Adventures With the Wife in Space is, as we’ve already talked about, an absolutely wonderful blog. But reading it over the years, one also often gets the nagging sense that it’s been a troubled blog, and troubled largely because of Neil Perryman’s ambivalence regarding the project.
It’s both an interesting and brave decision, therefore, that the book of the blog goes so far away from the blog’s apparent wheelhouse. For all of us in fandom it seemed obvious that the real point of The Wife in Space was the reviews. It was Doctor Who as reviewed by a not-we – a normal person. Sue was our great reasonably sane hope; the person who would tell us what bits of the classic series we could actually be proud of and what bits were as rubbish as we feared.
Because this is a thing. Tat Wood, in About Time 7, accuses the new series of suffering from anorakaphobia. This seems a bit of a leap for a show that includes easter eggs about The Sensorites on more than one occasion, but it does get at something real, which is that ever since the new series fandom has had a sense of non-trivial anxiety about the classic series. On the one hand, Doctor Who was suddenly popular. This was fantastic. Suddenly we weren’t freaks for liking it any more. But there was a clear divide between the new series and the classic series. The popularity of the new series didn’t magically make it remotely normal to like The Claws of Axos.
Beyond that, fandom had learned its lesson. Doctor Who fandom, especially in the UK, was characterized by loving snark. Or, sometimes, unloving snark. Being a Doctor Who fan meant knowing “not the mind probe,” or the bubble wrap in The Ark in Space, or the bits in The Monster of Peladon where it was obviously Terry Walsh and not Jon Pertwee, or all the Billy fluffs. This didn’t mean hating the series. But it meant loving it in spite of itself, with a slightly embarrassed look. And nothing about the popularity of the new series erased that problem.
This is baked into the entire premise of Wife in Space: the fact that watching the classic series is slightly embarrassing. Hell, I’ve had the problem with my wife, who does identify as a Doctor Who fan and was genuinely interested in having me show her bits of the classic series. My reaction was roughly, “what, reading my blog isn’t enough? You want to see them? Why?” Not because I didn’t love them so much as because it is vaguely incomprehensible why anyone else would. (Then again, my wife also adores our blind cat who routinely sneezes explosively and sprays snot all over our house.

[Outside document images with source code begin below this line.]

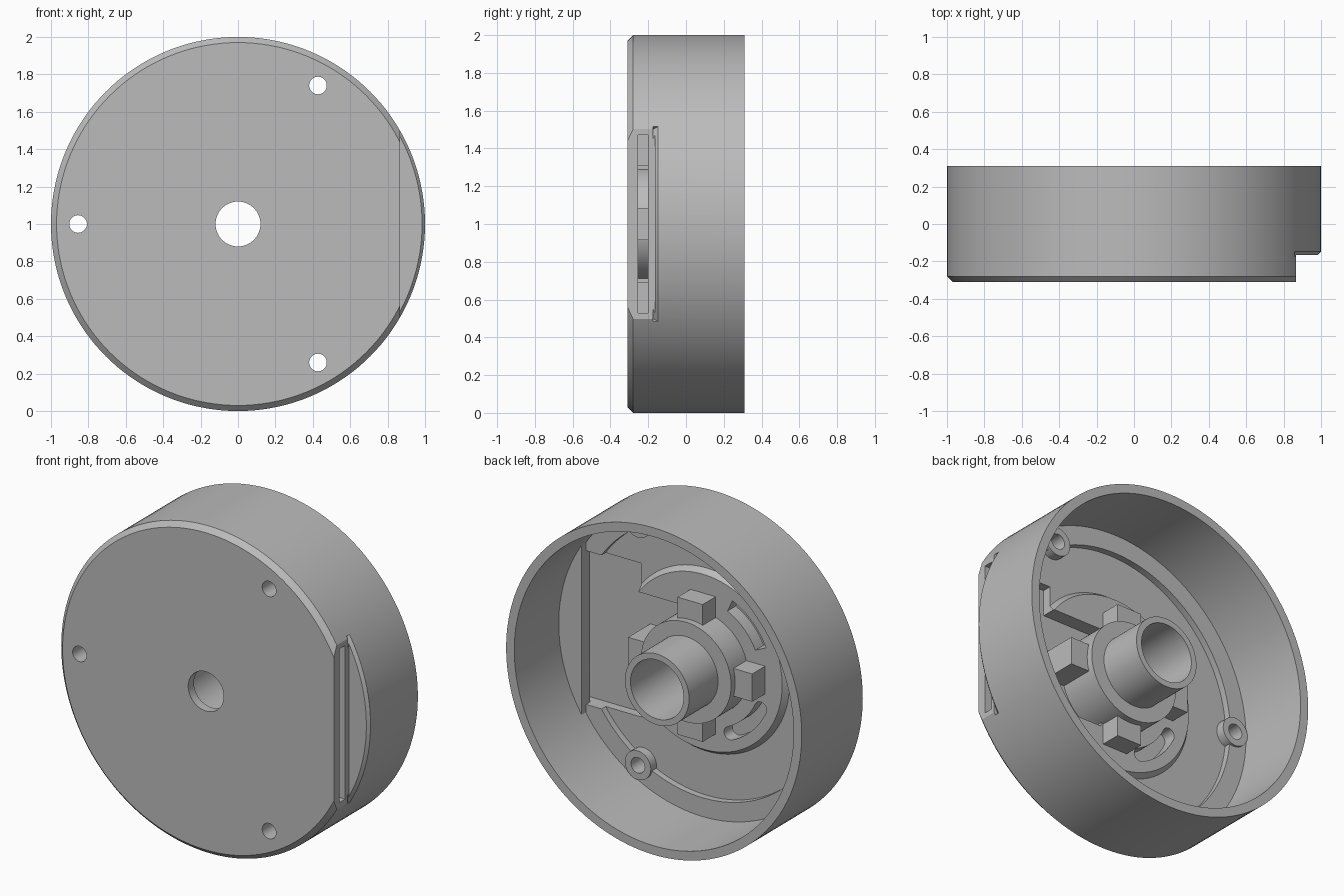
import bpy, bmesh, math
from mathutils import Vector

cube = bpy.data.objects.get("Cube")
if cube:
    bpy.data.objects.remove(cube, do_unlink=True)

grey = bpy.data.materials.new("plain grey")
grey.use_nodes = True
grey.diffuse_color = (0.5, 0.5, 0.5, 1)
grey.node_tree.nodes["Principled BSDF"].inputs["Base Color"].default_value = (0.5, 0.5, 0.5, 1)


def finish(bm, name):
    bmesh.ops.recalc_face_normals(bm, faces=bm.faces)
    mesh = bpy.data.meshes.new(name)
    bm.to_mesh(mesh)
    bm.free()
    mesh.materials.append(grey)
    ob = bpy.data.objects.new(name, mesh)
    bpy.context.collection.objects.link(ob)
    return ob


def lathe(name, profile, start=0, sweep=360, steps=144):
    """Turn a closed (radius, y) profile about the wheel axis."""
    bm = bmesh.new()
    full = sweep == 360
    rings = []
    for i in range(steps if full else steps + 1):
        a = math.radians(start + sweep * i / steps)
        rings.append([bm.verts.new((r * math.cos(a), y, 1 + r * math.sin(a))) for r, y in profile])
    n = len(profile)
    for i in range(steps):
        a, b = rings[i], rings[(i + 1) % len(rings)]
        for j in range(n):
            k = (j + 1) % n
            bm.faces.new((a[j], a[k], b[k], b[j]))
    if not full:
        bm.faces.new(rings[0])
        bm.faces.new(rings[-1])
    return finish(bm, name)


def box(name, lo, hi, turn=0):
    """Box between two corners (z measured from the axis), turned about the axis."""
    bm = bmesh.new()
    bmesh.ops.create_cube(bm, size=1)
    c, s = math.cos(math.radians(turn)), math.sin(math.radians(turn))
    for v in bm.verts:
        x, y, z = (l + (h - l) * (t + 0.5) for l, h, t in zip(lo, hi, v.co))
        v.co = Vector((x * c - z * s, y, 1 + x * s + z * c))
    return finish(bm, name)


def peg(name, dist, angle, radius, y0, y1, sides=32):
    """Cylinder parallel to the axis at a polar position."""
    bm = bmesh.new()
    a = math.radians(angle)
    rings = []
    for y in (y0, y1):
        rings.append([bm.verts.new((dist * math.cos(a) + radius * math.cos(t), y,
                                    1 + dist * math.sin(a) + radius * math.sin(t)))
                      for t in (math.tau * i / sides for i in range(sides))])
    for ring in rings:
        bm.faces.new(ring)
    for i in range(sides):
        k = (i + 1) % sides
        bm.faces.new((rings[0][i], rings[0][k], rings[1][k], rings[1][i]))
    return finish(bm, name)


def combine(target, tool, operation):
    mod = target.modifiers.new("cut", 'BOOLEAN')
    mod.object, mod.operation, mod.solver = tool, operation, 'EXACT'
    bpy.context.view_layer.objects.active = target
    bpy.ops.object.modifier_apply(modifier=mod.name)
    bpy.data.objects.remove(tool, do_unlink=True)


# Housing: front plate, rim wall, raised outer ledge and raised central disc
housing = lathe("housing", [
    (0.12, -0.31), (0.97, -0.31), (1, -0.28), (1, 0.31), (0.945, 0.31),
    (0.945, -0.16), (0.83, -0.16), (0.83, -0.2), (0.56, -0.2), (0.535, -0.165),
    (0.18, -0.165), (0.18, -0.255), (0.12, -0.255)])

# Inner block behind the flat on the side
block = peg("side_block", 0, 0, 0.965, -0.28, -0.12, 144)
combine(block, box("block_limit", (0.79, -1, -1), (1.2, 1, 1)), 'INTERSECT')
combine(housing, block, 'UNION')

# Screw bosses
for angle in (60, 180, 300):
    combine(housing, peg("boss", 0.855, angle, 0.088, -0.27, -0.145), 'UNION')

# Side flat with a small chamfer on the ledge left behind it
combine(housing, box("flat_cut", (0.865, -0.5, -0.7), (1.2, -0.165, 0.7)), 'DIFFERENCE')
combine(housing, lathe("ledge_chamfer", [(0.975, -0.175), (1.02, -0.175), (1.02, -0.125)],
                       -31, 62, 40), 'DIFFERENCE')

# Side slot, floor pocket and channel to the hub
combine(housing, box("slot_cut", (0.6, -0.255, -0.47), (1.2, -0.2, 0.47)), 'DIFFERENCE')
combine(housing, box("pocket_cut", (0.44, -0.255, -0.47), (0.788, -0.05, 0.47)), 'DIFFERENCE')
combine(housing, box("channel_cut", (0.1, -0.255, -0.31), (0.5, -0.05, 0.31)), 'DIFFERENCE')

# Curved pockets with round ends
for mid in (135, 225):
    combine(housing, lathe("arc_cut", [(0.39, -0.245), (0.47, -0.245), (0.47, -0.1), (0.39, -0.1)],
                           mid - 20, 40, 16), 'DIFFERENCE')
    for end in (mid - 20, mid + 20):
        combine(housing, peg("arc_end", 0.43, end, 0.04, -0.245, -0.1), 'DIFFERENCE')

# Screw holes through plate and bosses
for angle in (60, 180, 300):
    combine(housing, peg("screw_hole", 0.855, angle, 0.047, -0.5, 0), 'DIFFERENCE')

# Stepped hub tube with four lugs
hub = lathe("hub", [
    (0.18, -0.26), (0.305, -0.26), (0.305, 0), (0.217, 0), (0.217, 0.28), (0.18, 0.28)], steps=96)
for turn in (0, 90, 180, 270):
    base = -0.26 if turn == 0 else -0.175
    combine(hub, box("lug", (0.25, base, -0.085), (0.42, -0.04, 0.085), turn), 'UNION')

for ob in (housing, hub):
    bpy.ops.object.select_all(action='DESELECT')
    ob.select_set(True)
    bpy.context.view_layer.objects.active = ob
    bpy.ops.object.shade_smooth_by_angle(angle=math.radians(25))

And, for that matter, me. Even The Web Planet is easy to love in comparison.)
But there was a problem with all of this, and it’s one that quickly becomes clear when reading the book version of Adventures of the Wife in Space: Sue is not even a little bit normal. The point where this becomes blatantly obvious is on the first page, where Neil Perryman describes living in a caravan for three and a half years because his wife wanted to build her own house. Watching all of Doctor Who, in fact, is presented as the equal and opposite version of this; the complementary act of weirdness.

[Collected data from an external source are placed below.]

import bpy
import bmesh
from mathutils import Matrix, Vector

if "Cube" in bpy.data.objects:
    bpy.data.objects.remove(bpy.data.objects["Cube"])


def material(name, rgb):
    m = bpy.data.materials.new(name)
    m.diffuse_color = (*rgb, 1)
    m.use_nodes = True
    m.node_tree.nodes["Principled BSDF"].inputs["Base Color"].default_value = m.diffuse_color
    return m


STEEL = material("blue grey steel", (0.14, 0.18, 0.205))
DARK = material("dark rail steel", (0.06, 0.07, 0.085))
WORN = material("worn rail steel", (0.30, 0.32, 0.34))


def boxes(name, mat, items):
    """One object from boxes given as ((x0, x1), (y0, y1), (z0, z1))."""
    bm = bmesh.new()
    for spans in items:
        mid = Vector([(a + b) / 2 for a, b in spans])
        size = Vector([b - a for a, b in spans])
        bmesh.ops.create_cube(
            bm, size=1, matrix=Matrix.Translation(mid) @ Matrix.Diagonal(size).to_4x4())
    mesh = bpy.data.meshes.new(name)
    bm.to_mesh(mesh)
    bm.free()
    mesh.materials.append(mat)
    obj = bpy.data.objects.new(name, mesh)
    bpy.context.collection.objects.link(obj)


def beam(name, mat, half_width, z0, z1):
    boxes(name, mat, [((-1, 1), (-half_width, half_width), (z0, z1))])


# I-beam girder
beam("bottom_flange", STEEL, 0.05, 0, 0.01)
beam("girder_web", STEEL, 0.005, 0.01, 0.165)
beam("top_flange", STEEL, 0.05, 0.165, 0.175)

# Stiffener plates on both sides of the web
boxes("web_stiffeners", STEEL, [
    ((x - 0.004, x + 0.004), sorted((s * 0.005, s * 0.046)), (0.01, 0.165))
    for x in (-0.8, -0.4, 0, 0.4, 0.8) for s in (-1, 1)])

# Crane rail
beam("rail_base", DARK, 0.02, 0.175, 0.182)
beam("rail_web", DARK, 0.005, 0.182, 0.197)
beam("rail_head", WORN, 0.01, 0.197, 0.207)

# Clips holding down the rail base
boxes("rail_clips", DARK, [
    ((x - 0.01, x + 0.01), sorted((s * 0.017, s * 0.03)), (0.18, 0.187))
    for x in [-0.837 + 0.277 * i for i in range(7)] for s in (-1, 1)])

So the notion that Sue could provide the normal person’s eye on Doctor Who was, from the start, absurd. And of course it was. There are no normal people. There never have been. There’s just people. And that’s what the Wife in Space book is actually about. It’s not an episode guide or a compendium of Doctor Who analysis. It’s the story of a guy sharing his weird love with his equally weird wife.
This is the meat and matter of the book. Not Sue’s opinions of Doctor Who, but the way in which watching it together and, more to the point, publicly doing so affected them, and particularly Neil. He talks about the ways in which seeing his wife flamed by angry Doctor Who fans unnerved him. And he talks about their marriage and their shared interests. It is, in the end, not so much a book about Doctor Who as a book about life and marriage.

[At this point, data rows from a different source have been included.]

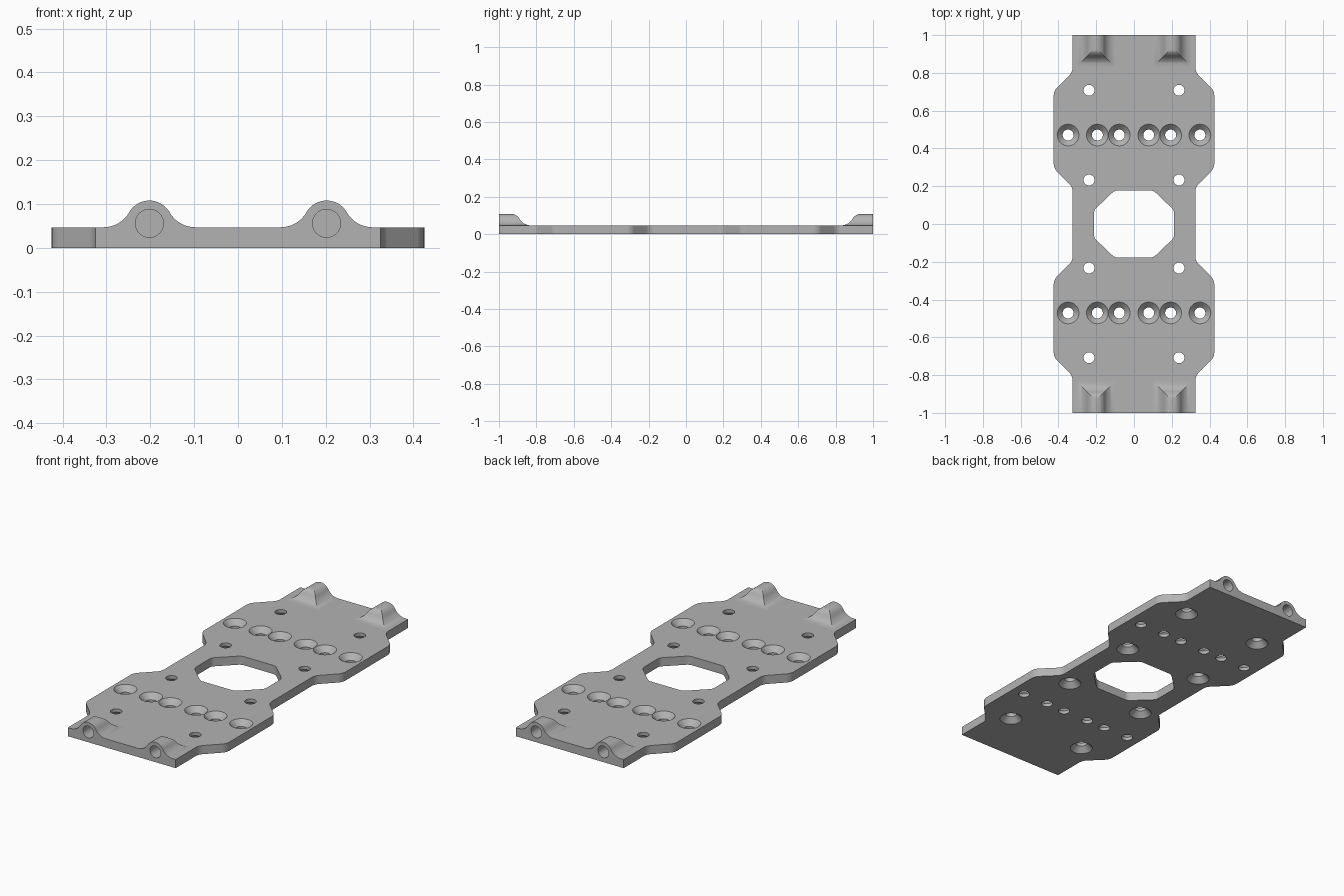
import bpy, bmesh, math
from mathutils import Matrix

cube = bpy.data.objects.get("Cube")
if cube:
    bpy.data.objects.remove(cube, do_unlink=True)

T = 0.047            # plate thickness
BOSS_X = 0.202
BORE_Z = 0.056

grey = bpy.data.materials.new("plain grey")
grey.use_nodes = True
COLOUR = (0.45, 0.45, 0.45, 1)
grey.diffuse_color = COLOUR
grey.node_tree.nodes["Principled BSDF"].inputs["Base Color"].default_value = COLOUR


def finish(bm, name):
    bmesh.ops.remove_doubles(bm, verts=bm.verts, dist=1e-5)
    bmesh.ops.recalc_face_normals(bm, faces=bm.faces)
    mesh = bpy.data.meshes.new(name)
    bm.to_mesh(mesh)
    bm.free()
    mesh.materials.append(grey)
    obj = bpy.data.objects.new(name, mesh)
    bpy.context.collection.objects.link(obj)
    return obj


def prism(name, quarter, z0, z1, radius):
    """Extrude an outline mirrored from one quadrant, rounding its corners."""
    half = quarter + [(-x, y) for x, y in reversed(quarter)]
    outline = half + [(-x, -y) for x, y in half]
    bm = bmesh.new()
    face = bm.faces.new([bm.verts.new((x, y, z0)) for x, y in outline])
    ext = bmesh.ops.extrude_face_region(bm, geom=[face])
    top = [v for v in ext["geom"] if isinstance(v, bmesh.types.BMVert)]
    bmesh.ops.translate(bm, verts=top, vec=(0, 0, z1 - z0))
    upright = [e for e in bm.edges
               if abs(e.verts[0].co.z - e.verts[1].co.z) > 0.01
               and abs(e.verts[0].co.y) < 0.99]
    bmesh.ops.bevel(bm, geom=upright, offset=radius, segments=4,
                    profile=0.5, affect='EDGES')
    return finish(bm, name)


def lathe(bm, profile, matrix, sides=32):
    """Add a closed turned solid from (radius, height) pairs."""
    rings = []
    for r, z in profile:
        rings.append([bm.verts.new(matrix @ Matrix.Rotation(math.tau * i / sides, 4, 'Z')
                                   @ Matrix.Translation((r, 0, z)).translation)
                      for i in range(sides)])
    for a, b in zip(rings, rings[1:]):
        for i in range(sides):
            j = (i + 1) % sides
            bm.faces.new((a[i], a[j], b[j], b[i]))
    bm.faces.new(rings[0])
    bm.faces.new(rings[-1])


def boss(name, x, side):
    """Rounded ridge with concave fillets, mitred at its inner end."""
    steep = math.asin(0.105 / 0.121)
    n = 9
    section = [(0.053 * math.sin(steep * i / n), 0.055 + 0.053 * math.cos(steep * i / n))
               for i in range(n + 1)]
    section += [(0.105 - 0.068 * math.sin(steep * i / n), 0.115 - 0.068 * math.cos(steep * i / n))
                for i in reversed(range(n))]
    section.append((0.105, 0.02))
    bm = bmesh.new()
    loops = []
    for d, z in section:
        inner = 0.935 - d
        loops.append([bm.verts.new((x + px, side * py, z))
                      for px, py in ((-d, 1), (-d, inner), (d, inner), (d, 1))])
    for a, b in zip(loops, loops[1:]):
        for i in range(3):
            bm.faces.new((a[i], a[i + 1], b[i + 1], b[i]))
    bm.faces.new([c[0] for c in loops] + [c[3] for c in reversed(loops)])
    bm.faces.new(loops[-1])
    return finish(bm, name)


def combine(target, other, operation):
    mod = target.modifiers.new("combine", 'BOOLEAN')
    mod.operation = operation
    mod.solver = 'EXACT'
    mod.object = other
    bpy.context.view_layer.objects.active = target
    bpy.ops.object.modifier_apply(modifier=mod.name)
    bpy.data.objects.remove(other, do_unlink=True)


# Plate with wide shoulders and a narrow waist
plate = prism("mounting_plate",
              [(0.325, 0.195), (0.425, 0.295), (0.425, 0.705),
               (0.325, 0.805), (0.325, 1.0)], 0, T, 0.022)

# Bosses at both ends
for side in (-1, 1):
    for x in (-BOSS_X, BOSS_X):
        combine(plate, boss("boss", x, side), 'UNION')

# Central window
combine(plate, prism("window_cutter", [(0.212, 0.073), (0.103, 0.177)],
                     -0.05, 0.1, 0.015), 'DIFFERENCE')

# Countersunk screw holes: a row from above, four per block from below
hole = [(0.029, -0.02), (0.029, T - 0.029), (0.0575, T), (0.0575, T + 0.02)]
flipped = [(r, T - z) for r, z in hole]
bm = bmesh.new()
for side in (-1, 1):
    for mirror in (-1, 1):
        for x in (0.078, 0.194, 0.349):
            lathe(bm, hole, Matrix.Translation((mirror * x, side * 0.471, 0)))
        for y in (0.233, 0.708):
            lathe(bm, flipped, Matrix.Translation((mirror * 0.238, side * y, 0)))
combine(plate, finish(bm, "screw_hole_cutter"), 'DIFFERENCE')

# Blind bores in the boss ends
bm = bmesh.new()
for side in (-1, 1):
    for x in (-BOSS_X, BOSS_X):
        turn = Matrix.Translation((x, side, BORE_Z)) @ Matrix.Rotation(math.pi / 2, 4, 'X')
        lathe(bm, [(0.032, -0.08), (0.032, 0.08)], turn)
combine(plate, finish(bm, "bore_cutter"), 'DIFFERENCE')

# Smooth curves, crisp edges
bpy.ops.object.select_all(action='DESELECT')
plate.select_set(True)
bpy.context.view_layer.objects.active = plate
bpy.ops.object.shade_smooth_by_angle(angle=math.radians(25))
weighted = plate.modifiers.new("flat faces first", 'WEIGHTED_NORMAL')
weighted.keep_sharp = True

This is occasionally slightly off-putting. There are moments where it feels like the book is not 100% clear on what it wants to be. It’s not a book with a sharp focus on its topic. It meanders and swerves as it grasps around, trying to find what it wants to say. But this isn’t a fault; it’s the terms the book demands to be approached on. It manifestly isn’t a book about definitively nailing down the nature of Doctor Who. Or about definitively nailing down the nature of anything at all, really. It’s a book about marriage and and life and all the messiness that those things entail.
This makes it unlike any other Doctor Who book I’ve read. Which, given that there’s an awful lot of Doctor Who books, can only be a good thing. There’s a maturity to this book – in the sense of genuinely being about real people and their lives – that is lacking in… essentially every other piece of Doctor Who-related writing ever. It not a good Doctor Who book; it’s a good book period. One that happens to have a comprehensive set of ratings of Doctor Who episodes at the back.
I can’t wait to find out how Blake’s 7 changes their lives.